Much like Neil Gaiman, who’s American Gods beat Mieville’s Perdido Street Station for the Hugo in 2002, Mieville throws off the derivative and often boring shackles of most mainstream fantasy, going for his own completely unique style. In his New Crobuzon trilogy (Perdido Street Station, The Scar, and Iron Council) this includes combining the mainstay of fantasy — magic — with steam punk. Clockwork and steam engines play a huge part in the mis en scene of that trilogy. His short stories toy with alternate realities and strange happenings, walking the line between fantasy and horror. Unlundun, his young adult novel full of puns and good humor, is the tale of a strange alternate city behind the scenes of the real London. The City and the City, a worthy addition to Mieville’s oeuvre, is completely unlike the rest of his work and serves to show his versatility as a writer. Reading this novel after all his others gives me confidence that he has avoided the trap of staying with one style or setting for too long.
The City and The City is essentially a hard boiled detective novel set in two fictional (presumably) Eastern European cities called Beszel and Ul Qoma. The thing is, the cities coexist, on top of each other, overlapping each other, bleeding into one another. However, the border between the two is constantly and militantly policed by a force called “Breach”. Citizens are trained from youth to “unsee”, “unsmell”, “unhear” things from the sister city. Something as small as nodding to a passerby in the other city will bring Breach down to enforce the border. Outside the cities, the world is much as we know it. America is an economic super-power and all our real-world countries exist (what is never addressed is whether they have any uniquely fantastic attributes like Beszel and Ul Qoma).
The story begins simply enough with a murder. A young woman is found dead in a park with no identification and very few clues. Tyador Borlú, Extreme Crime Squad, is called in to investigate.
Borlú fits the ideal of the hard-boiled detective. He has no family to speak of, two sometimes-lovers, and a bit of a mysterious past. He spent time abroad, both in London and Ul Qoma, and speaks the language of both fluently. Although his background is never explicitly stated, one gets the impression he is well educated and worldly. There’s definitely more to Borlú than meets the eye.
The investigation quickly hits a dead end. Borlú and his assistant Corwi run out of leads. It is not until an anonymous caller from Ul Qoma gives them a name that they can make any progress. The problem is, this is Breach, and illegal.
“My informant should not have seen the posters. They were not in his country. He should never have told me. He made me accessory. The information was an allergen in Beszel – the mere fact of it in my head was a kind of trauma. I was complicit. It was done.”
Borlú, however, can’t give up, and draws you through an extraordinary story.
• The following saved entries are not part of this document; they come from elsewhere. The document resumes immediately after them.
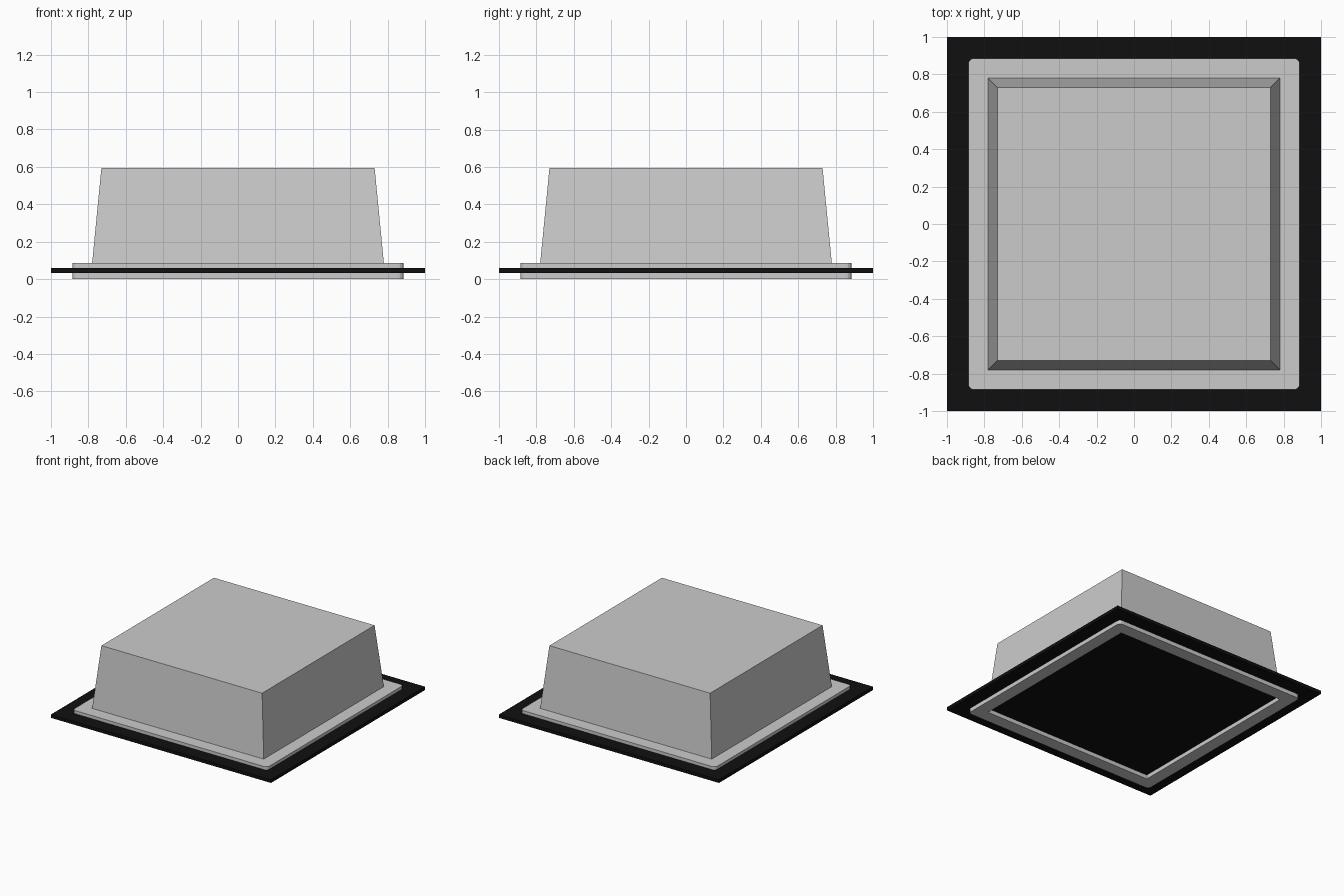
import bpy, bmesh, math

if "Cube" in bpy.data.objects:
    bpy.data.objects.remove(bpy.data.objects["Cube"])

def make_object(name, bm):
    bmesh.ops.recalc_face_normals(bm, faces=bm.faces)
    me = bpy.data.meshes.new(name)
    bm.to_mesh(me)
    bm.free()
    ob = bpy.data.objects.new(name, me)
    bpy.context.collection.objects.link(ob)
    return ob

def square_loop(bm, half, z, radius=0.0, steps=4):
    """Square of vertices, with rounded corners if a radius is given."""
    verts = []
    for k in range(4):
        a0 = k * math.pi / 2
        sx, sy = ((1, 1), (-1, 1), (-1, -1), (1, -1))[k]
        for i in range(steps + 1):
            a = a0 + i / steps * math.pi / 2
            x = sx * (half - radius) + radius * math.cos(a)
            y = sy * (half - radius) + radius * math.sin(a)
            verts.append(bm.verts.new((x, y, z)))
            if radius == 0:
                break
    return verts

def bridge(bm, a, b):
    n = len(a)
    for i in range(n):
        bm.faces.new((a[i], a[(i + 1) % n], b[(i + 1) % n], b[i]))

def flange(name, outer, inner, z0, z1):
    """Flat square ring with rounded outer corners."""
    bm = bmesh.new()
    loops = [square_loop(bm, outer, z0, 0.03), square_loop(bm, outer, z1, 0.03),
             square_loop(bm, inner, z1, 0.001), square_loop(bm, inner, z0, 0.001)]
    for i in range(4):
        bridge(bm, loops[i], loops[(i + 1) % 4])
    return make_object(name, bm)

def tapered_block(name, half0, half1, z0, z1):
    bm = bmesh.new()
    a, b = square_loop(bm, half0, z0), square_loop(bm, half1, z1)
    bridge(bm, a, b)
    bm.faces.new(a)
    bm.faces.new(b)
    return make_object(name, bm)

# Clamping frames above and below the sheet
flange("lower_frame", 0.885, 0.78, 0.0, 0.033)
flange("upper_frame", 0.885, 0.78, 0.06, 0.086)

# Thin black sheet
sheet = tapered_block("sheet", 1.0, 1.0, 0.033, 0.06)
black = bpy.data.materials.new("black")
black.diffuse_color = (0.005, 0.005, 0.005, 1)
black.use_nodes = True
black.node_tree.nodes["Principled BSDF"].inputs["Base Color"].default_value = black.diffuse_color
sheet.data.materials.append(black)

# Tapered hood
tapered_block("hood", 0.782, 0.73, 0.06, 0.595)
“[T]he whole investigation might be breach too. I should not incriminate myself by pushing this… It was escapism for a moment to pretend I might do so. In the end I would do my job, though doing it meant breaking a code, an existential protocol more basic by a long way than any I was paid to enforce.”